SACReD organizers have attracted dozens of volunteers to produce their planned 12 hours of varied programming each day. Beyond the airing of public policy issues, WRYR will present general interest shows ranging from gardening to bluegrass.

“We’ve been through a lot of ups and downs getting this thing going,” said Mike Shay, the SACReD organizer who has been the force behind the project. “We think we are on the leading edge of something, and now we’re trying to help other people so it can happen for them, too.”

Terry Nyman, who will be writing for WRYR, described the station as a massive undertaking. “It’s huge for SACReD. We’ve put a lot on the line. But now we’ve got the license, and we’re learning as we go. It’s pretty cool,” she said.

— Bill Lambrecht

Way Downstream ...

Along Anne Arundel County’s South River — where PCBs have been discovered recently — don’t be surprised if more baby boys are born. A study at Michigan State University last week found that men with higher levels of polychlorinated biphenyls — PCBs, industrial chemicals banned in the 1970s — are slightly more likely to have male offspring …

In Delaware, quick action in the dead of night by a barge worker who wound up soaked in oil prevented an even bigger spill than the 500 gallons that sprayed from a broken pipe and fouled the Nanticoke River at a DuPont Co. plant near Seaford last weekend …

In Canada, amateur anthropologist Bill Jamieson might have just the lawn ornament you’ve been seeking: a 158-year-old, 40-foot-long skeleton of a humpback whale, that was once on display in a Niagra Falls museum. He’s auctioning it on ebay and hopes to get $350,000 …

Our Creature Feature comes from Hong Kong, where two fish breeders are hoping that Bruce the Giant Goldfish makes it into the Guinness Book of World Records. Just how big is this goldfish? He’s 37.2 centimeters, which translates to about 15 inches for old-fashioned measurers.

Louis and Jackie Chan (his real name) attributed the size of their mighty goldfish to selective breeding, good diet and lots of exercise. “Every fish breeder dreams of owning the biggest fish,” Louis told Reuters.
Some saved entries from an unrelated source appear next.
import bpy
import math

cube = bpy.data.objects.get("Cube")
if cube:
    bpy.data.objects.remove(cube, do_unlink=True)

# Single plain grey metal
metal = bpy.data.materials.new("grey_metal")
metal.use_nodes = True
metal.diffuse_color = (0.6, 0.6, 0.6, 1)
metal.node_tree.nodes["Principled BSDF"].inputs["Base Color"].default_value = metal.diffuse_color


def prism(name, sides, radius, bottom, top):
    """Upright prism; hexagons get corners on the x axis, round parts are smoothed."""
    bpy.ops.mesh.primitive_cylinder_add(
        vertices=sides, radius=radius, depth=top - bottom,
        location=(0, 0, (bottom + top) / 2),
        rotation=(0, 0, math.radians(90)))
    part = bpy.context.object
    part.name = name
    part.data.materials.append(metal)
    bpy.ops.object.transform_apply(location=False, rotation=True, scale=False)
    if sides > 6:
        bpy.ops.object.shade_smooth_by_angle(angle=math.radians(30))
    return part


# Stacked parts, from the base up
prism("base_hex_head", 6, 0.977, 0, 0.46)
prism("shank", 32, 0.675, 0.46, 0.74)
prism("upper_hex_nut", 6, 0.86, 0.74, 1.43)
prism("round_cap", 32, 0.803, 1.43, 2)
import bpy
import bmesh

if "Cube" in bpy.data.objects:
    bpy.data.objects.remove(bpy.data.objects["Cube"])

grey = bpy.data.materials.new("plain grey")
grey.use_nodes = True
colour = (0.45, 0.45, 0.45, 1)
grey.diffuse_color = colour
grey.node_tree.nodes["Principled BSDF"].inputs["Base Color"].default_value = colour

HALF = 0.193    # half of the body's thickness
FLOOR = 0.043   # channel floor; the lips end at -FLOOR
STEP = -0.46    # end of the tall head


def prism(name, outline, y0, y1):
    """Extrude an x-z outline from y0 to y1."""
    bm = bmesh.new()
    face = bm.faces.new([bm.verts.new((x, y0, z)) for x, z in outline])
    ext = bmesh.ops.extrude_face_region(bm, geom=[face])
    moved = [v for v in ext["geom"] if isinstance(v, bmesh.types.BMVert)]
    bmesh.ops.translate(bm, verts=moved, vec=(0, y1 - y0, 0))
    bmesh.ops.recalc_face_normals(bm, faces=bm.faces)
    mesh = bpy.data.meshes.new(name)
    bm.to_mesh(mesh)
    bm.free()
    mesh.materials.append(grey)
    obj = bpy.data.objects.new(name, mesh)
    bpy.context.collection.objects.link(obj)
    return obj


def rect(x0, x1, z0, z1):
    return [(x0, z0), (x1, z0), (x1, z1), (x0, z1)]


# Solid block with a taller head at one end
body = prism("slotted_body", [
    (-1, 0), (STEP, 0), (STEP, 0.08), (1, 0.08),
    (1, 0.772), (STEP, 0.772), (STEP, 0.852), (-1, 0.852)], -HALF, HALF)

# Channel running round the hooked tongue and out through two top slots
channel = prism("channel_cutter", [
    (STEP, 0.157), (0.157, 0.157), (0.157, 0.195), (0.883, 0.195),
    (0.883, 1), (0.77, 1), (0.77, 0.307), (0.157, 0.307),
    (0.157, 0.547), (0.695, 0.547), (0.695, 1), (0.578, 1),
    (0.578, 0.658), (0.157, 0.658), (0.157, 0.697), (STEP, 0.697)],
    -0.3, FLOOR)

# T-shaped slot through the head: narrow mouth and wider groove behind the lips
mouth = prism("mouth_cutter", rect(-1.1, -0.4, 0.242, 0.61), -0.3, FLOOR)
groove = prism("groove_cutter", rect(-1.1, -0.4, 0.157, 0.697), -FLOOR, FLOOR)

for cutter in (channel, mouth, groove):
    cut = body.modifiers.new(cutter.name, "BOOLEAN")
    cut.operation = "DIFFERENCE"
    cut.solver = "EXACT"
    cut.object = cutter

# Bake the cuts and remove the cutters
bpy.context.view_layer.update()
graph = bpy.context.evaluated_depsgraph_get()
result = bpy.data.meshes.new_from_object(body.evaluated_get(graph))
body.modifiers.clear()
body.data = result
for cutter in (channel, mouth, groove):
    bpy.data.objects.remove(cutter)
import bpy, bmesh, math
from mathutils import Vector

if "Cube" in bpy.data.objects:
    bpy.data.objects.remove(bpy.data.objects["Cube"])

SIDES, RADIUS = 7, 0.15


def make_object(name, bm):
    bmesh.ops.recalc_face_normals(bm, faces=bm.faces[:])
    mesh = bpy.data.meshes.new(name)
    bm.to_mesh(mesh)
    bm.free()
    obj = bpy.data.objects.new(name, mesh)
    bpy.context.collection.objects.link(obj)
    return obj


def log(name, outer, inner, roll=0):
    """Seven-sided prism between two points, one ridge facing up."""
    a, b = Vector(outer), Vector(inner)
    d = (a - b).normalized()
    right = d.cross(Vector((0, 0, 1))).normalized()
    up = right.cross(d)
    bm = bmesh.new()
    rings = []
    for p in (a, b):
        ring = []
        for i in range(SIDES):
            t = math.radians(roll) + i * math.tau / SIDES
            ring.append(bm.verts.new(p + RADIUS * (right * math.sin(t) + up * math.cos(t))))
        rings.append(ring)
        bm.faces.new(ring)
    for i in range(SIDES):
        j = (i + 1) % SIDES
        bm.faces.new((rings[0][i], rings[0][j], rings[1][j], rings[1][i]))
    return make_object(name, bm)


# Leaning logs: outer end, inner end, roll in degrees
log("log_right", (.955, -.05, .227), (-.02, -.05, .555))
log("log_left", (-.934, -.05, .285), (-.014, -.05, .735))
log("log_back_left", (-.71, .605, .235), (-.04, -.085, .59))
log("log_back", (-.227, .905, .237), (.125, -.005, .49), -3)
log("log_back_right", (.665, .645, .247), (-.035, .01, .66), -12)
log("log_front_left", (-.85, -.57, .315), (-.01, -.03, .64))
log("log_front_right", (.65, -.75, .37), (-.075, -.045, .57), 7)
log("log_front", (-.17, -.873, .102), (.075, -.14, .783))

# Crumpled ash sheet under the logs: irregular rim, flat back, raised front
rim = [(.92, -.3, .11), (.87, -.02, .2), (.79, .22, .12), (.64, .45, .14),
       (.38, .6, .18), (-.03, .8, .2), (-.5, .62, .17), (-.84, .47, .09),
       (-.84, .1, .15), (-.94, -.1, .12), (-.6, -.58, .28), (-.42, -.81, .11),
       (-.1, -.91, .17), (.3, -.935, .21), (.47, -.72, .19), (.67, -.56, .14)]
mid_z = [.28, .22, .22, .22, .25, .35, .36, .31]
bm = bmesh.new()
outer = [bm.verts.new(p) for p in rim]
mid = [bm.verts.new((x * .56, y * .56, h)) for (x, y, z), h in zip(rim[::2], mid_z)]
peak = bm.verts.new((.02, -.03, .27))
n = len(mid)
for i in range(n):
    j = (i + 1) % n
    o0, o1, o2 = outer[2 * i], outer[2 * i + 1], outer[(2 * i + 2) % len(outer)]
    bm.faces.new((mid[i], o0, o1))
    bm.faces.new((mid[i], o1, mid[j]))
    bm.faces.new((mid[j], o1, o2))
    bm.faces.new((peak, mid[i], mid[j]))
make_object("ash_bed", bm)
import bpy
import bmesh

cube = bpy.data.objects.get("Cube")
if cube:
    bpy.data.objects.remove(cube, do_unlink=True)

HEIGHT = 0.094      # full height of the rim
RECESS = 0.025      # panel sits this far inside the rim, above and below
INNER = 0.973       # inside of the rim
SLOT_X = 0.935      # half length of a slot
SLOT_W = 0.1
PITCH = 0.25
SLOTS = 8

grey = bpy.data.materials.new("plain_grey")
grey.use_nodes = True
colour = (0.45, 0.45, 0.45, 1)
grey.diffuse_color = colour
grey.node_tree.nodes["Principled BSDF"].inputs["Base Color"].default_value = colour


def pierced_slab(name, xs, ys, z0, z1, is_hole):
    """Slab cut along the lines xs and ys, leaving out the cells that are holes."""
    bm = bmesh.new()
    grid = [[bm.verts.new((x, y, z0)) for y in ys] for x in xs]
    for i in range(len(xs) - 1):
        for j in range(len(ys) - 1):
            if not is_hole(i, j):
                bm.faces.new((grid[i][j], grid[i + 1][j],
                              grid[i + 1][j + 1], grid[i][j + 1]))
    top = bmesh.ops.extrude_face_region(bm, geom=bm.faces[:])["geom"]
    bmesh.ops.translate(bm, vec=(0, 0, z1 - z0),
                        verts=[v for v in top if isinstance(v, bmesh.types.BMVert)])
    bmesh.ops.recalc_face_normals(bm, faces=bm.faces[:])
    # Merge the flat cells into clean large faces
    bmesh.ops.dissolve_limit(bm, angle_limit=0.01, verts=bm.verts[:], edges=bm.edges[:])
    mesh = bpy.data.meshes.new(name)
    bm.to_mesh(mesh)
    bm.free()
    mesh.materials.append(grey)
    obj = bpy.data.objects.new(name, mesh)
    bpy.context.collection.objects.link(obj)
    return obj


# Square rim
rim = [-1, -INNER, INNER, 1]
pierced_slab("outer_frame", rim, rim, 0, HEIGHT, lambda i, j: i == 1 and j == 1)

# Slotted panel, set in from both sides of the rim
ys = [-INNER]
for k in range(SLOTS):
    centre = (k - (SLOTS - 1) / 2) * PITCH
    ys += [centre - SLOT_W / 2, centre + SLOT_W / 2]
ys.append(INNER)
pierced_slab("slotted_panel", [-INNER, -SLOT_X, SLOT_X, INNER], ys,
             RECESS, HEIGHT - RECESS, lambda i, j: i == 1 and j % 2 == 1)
Next, the brothers plan to market a black-and-white hybrid, one of about 20 they have bred in recent years.

Copyright 2002
Bay Weekly